▸ **THE PROBLEM**
For the listing below, output exactly the lines from the line with "stone.use_nodes = True" up to and including the line with "bpy.context.view_layer.objects.active = ob", and no other lines.

▸ **MATERIAL SUPPLIED**
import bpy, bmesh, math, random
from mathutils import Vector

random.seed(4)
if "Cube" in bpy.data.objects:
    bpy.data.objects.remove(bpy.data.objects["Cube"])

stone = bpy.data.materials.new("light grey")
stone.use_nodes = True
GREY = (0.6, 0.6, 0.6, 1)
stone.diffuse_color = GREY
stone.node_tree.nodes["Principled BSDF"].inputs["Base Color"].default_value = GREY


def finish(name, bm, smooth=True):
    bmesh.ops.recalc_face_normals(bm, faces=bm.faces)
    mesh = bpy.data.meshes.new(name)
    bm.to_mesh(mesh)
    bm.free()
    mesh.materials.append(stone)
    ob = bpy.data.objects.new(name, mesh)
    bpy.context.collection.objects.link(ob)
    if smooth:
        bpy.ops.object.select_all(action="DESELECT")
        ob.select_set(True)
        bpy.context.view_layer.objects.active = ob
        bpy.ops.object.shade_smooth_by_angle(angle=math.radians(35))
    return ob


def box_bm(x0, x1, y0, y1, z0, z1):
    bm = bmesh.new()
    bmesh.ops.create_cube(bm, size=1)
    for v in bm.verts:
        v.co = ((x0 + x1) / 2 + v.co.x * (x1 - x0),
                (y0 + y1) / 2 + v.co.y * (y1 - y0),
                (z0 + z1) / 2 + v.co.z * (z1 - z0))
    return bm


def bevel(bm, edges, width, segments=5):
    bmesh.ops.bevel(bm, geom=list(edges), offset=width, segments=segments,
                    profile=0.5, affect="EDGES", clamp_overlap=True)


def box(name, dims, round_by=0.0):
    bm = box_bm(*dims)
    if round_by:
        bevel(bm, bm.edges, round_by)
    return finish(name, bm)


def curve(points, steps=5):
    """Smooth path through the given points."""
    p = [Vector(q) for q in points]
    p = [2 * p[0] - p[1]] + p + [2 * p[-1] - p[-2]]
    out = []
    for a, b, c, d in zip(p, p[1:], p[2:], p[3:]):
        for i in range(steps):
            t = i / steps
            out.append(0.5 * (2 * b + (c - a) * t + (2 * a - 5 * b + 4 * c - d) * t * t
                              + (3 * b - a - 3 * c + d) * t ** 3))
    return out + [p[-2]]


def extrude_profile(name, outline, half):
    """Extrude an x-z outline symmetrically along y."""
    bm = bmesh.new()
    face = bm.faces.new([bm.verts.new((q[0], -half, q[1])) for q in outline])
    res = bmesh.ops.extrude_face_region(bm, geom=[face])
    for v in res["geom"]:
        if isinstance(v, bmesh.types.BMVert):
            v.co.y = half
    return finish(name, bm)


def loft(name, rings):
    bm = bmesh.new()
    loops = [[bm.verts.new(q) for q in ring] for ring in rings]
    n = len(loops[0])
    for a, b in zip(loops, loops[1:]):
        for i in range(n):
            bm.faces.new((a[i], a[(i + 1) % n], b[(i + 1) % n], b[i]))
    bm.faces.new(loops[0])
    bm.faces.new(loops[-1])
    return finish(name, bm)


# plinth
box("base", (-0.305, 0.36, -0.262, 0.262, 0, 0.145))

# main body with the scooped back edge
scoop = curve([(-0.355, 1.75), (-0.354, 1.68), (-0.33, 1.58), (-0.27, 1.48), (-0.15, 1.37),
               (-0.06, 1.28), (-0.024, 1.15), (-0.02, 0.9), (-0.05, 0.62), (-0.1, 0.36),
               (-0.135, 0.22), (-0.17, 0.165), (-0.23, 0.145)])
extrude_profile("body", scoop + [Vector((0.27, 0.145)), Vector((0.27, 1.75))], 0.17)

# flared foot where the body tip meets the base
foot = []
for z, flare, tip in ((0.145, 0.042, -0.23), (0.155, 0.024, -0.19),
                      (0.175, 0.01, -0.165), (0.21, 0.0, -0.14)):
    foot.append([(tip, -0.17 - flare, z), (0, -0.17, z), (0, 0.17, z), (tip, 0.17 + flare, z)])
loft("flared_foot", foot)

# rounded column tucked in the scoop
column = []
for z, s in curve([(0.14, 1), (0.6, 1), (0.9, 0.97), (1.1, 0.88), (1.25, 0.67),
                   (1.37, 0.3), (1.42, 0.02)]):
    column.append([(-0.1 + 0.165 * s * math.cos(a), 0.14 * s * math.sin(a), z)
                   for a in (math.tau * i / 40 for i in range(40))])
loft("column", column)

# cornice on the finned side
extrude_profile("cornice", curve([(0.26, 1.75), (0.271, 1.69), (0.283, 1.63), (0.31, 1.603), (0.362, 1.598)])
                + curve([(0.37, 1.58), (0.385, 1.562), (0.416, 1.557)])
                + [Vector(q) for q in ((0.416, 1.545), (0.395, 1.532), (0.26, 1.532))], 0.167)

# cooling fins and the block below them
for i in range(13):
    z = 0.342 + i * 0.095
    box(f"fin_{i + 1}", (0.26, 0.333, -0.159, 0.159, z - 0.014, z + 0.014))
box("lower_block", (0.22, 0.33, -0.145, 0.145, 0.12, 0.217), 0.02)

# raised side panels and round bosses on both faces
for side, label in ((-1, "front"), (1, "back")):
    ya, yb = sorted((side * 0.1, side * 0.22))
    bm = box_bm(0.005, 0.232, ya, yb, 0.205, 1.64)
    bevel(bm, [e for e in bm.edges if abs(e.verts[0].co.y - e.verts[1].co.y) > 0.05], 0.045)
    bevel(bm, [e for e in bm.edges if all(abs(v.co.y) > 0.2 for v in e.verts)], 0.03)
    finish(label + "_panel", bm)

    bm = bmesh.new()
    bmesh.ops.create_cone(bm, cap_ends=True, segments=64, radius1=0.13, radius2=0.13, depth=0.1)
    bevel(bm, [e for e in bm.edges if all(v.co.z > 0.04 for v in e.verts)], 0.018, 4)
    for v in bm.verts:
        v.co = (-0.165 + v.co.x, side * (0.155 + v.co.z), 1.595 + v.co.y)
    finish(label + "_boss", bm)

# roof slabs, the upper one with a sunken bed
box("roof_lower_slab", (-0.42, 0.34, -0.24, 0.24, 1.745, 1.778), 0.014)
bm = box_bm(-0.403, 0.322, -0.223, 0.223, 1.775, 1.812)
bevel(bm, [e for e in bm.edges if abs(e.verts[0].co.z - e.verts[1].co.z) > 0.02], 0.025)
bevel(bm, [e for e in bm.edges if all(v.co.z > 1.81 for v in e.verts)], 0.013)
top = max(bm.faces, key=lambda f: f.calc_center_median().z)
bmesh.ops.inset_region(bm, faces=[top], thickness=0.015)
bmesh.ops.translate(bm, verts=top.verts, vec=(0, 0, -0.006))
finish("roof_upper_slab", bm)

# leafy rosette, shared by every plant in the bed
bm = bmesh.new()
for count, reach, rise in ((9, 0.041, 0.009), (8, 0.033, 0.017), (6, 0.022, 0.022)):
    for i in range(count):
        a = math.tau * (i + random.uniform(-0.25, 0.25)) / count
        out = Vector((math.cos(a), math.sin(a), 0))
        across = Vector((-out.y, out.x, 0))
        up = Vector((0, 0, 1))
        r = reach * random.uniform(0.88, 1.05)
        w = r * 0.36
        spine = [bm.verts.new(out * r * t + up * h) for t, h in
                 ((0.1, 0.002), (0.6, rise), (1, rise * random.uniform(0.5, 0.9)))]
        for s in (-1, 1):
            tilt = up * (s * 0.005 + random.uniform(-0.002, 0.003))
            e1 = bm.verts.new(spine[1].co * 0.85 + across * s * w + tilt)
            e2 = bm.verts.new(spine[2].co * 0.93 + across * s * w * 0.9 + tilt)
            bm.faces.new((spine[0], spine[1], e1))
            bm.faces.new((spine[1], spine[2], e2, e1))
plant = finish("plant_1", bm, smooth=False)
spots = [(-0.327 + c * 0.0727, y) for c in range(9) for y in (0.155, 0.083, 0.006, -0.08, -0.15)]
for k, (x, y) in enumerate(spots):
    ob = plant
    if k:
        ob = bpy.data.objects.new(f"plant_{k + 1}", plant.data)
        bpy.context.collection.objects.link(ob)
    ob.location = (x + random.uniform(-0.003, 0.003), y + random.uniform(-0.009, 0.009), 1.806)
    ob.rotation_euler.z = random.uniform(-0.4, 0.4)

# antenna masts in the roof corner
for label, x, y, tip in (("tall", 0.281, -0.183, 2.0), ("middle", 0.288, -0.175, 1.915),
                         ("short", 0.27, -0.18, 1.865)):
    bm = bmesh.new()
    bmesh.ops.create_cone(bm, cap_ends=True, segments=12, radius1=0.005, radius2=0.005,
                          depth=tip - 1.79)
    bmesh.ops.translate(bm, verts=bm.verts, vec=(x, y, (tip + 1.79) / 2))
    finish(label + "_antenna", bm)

▸ **SOLUTION TO THIS PROBLEM**
stone.use_nodes = True
GREY = (0.6, 0.6, 0.6, 1)
stone.diffuse_color = GREY
stone.node_tree.nodes["Principled BSDF"].inputs["Base Color"].default_value = GREY


def finish(name, bm, smooth=True):
    bmesh.ops.recalc_face_normals(bm, faces=bm.faces)
    mesh = bpy.data.meshes.new(name)
    bm.to_mesh(mesh)
    bm.free()
    mesh.materials.append(stone)
    ob = bpy.data.objects.new(name, mesh)
    bpy.context.collection.objects.link(ob)
    if smooth:
        bpy.ops.object.select_all(action="DESELECT")
        ob.select_set(True)
        bpy.context.view_layer.objects.active = ob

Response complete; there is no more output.